Saved entries:
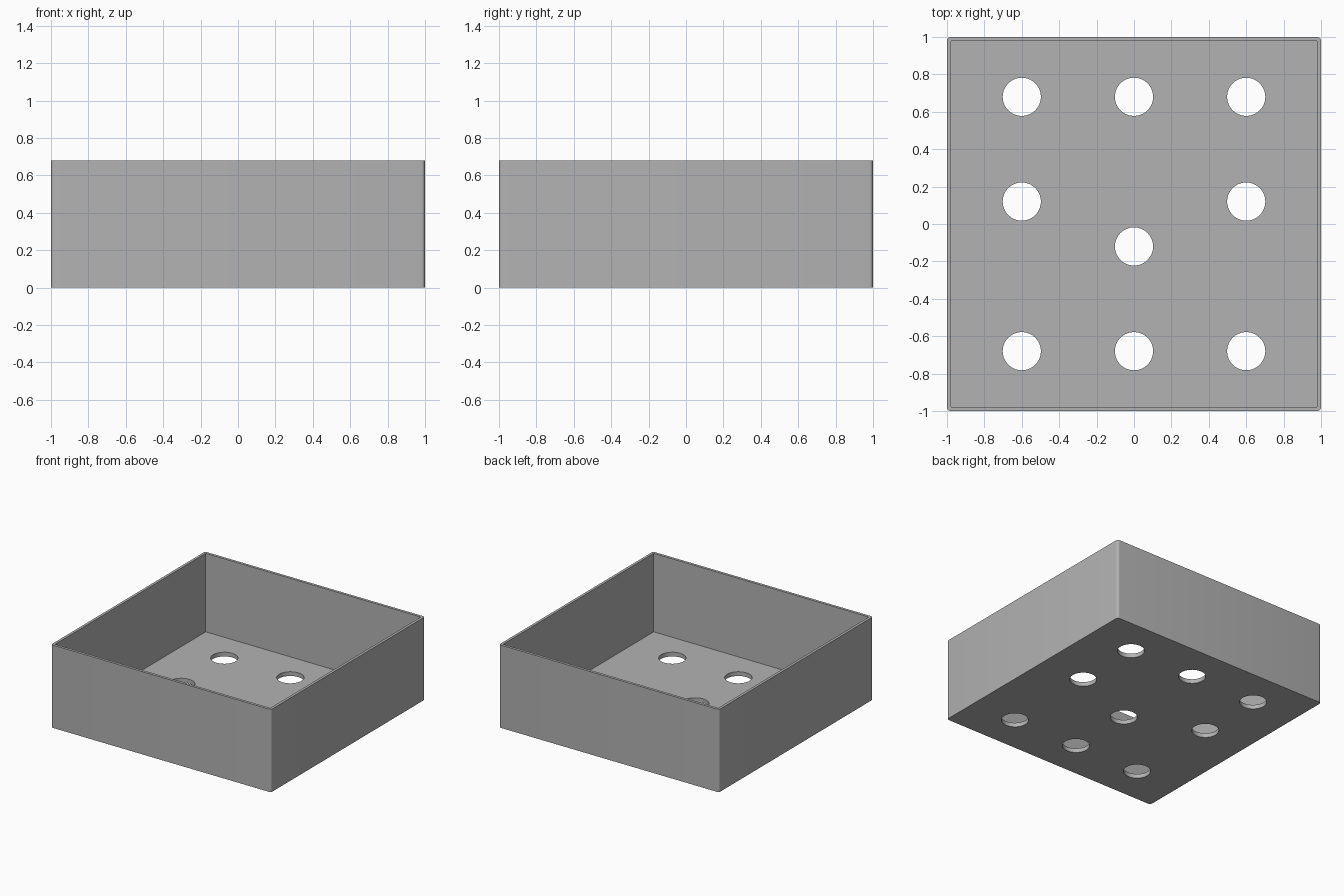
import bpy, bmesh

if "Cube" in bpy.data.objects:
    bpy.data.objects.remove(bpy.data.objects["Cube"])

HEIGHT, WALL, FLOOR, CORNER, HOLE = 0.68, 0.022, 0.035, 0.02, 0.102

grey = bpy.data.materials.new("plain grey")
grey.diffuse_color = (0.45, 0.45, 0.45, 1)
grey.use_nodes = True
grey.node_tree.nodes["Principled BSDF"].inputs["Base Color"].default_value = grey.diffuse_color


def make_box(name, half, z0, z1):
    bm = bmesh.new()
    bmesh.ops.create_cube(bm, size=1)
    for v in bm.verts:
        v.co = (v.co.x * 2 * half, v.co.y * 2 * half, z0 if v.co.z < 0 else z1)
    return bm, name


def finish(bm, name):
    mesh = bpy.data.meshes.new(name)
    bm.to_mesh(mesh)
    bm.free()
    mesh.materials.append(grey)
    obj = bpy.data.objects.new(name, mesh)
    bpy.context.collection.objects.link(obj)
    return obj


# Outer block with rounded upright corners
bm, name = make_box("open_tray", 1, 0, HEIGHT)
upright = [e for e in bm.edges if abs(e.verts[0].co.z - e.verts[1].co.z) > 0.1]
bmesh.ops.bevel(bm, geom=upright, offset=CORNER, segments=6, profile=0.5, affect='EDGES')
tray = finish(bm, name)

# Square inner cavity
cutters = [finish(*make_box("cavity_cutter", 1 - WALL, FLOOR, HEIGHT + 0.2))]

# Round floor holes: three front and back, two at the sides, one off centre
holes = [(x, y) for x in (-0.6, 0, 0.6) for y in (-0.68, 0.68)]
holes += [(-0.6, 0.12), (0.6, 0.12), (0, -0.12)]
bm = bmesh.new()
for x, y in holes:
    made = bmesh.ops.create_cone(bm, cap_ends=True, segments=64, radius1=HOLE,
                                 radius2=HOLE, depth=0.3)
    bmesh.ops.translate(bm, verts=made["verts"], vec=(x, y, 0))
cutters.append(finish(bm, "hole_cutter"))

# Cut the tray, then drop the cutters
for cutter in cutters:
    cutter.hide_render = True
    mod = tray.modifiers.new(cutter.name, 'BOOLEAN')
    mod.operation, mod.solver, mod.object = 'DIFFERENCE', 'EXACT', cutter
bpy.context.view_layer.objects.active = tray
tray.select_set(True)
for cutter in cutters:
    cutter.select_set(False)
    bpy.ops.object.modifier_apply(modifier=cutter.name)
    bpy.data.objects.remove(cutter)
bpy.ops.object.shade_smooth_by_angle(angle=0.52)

● **Instructions for the task**: The span to print begins at the line containing "# Cut the tray, then drop the cutters" and ends at the final line of the entries; print it exactly and print nothing else.

● **Written reply**:
# Cut the tray, then drop the cutters
for cutter in cutters:
    cutter.hide_render = True
    mod = tray.modifiers.new(cutter.name, 'BOOLEAN')
    mod.operation, mod.solver, mod.object = 'DIFFERENCE', 'EXACT', cutter
bpy.context.view_layer.objects.active = tray
tray.select_set(True)
for cutter in cutters:
    cutter.select_set(False)
    bpy.ops.object.modifier_apply(modifier=cutter.name)
    bpy.data.objects.remove(cutter)
bpy.ops.object.shade_smooth_by_angle(angle=0.52)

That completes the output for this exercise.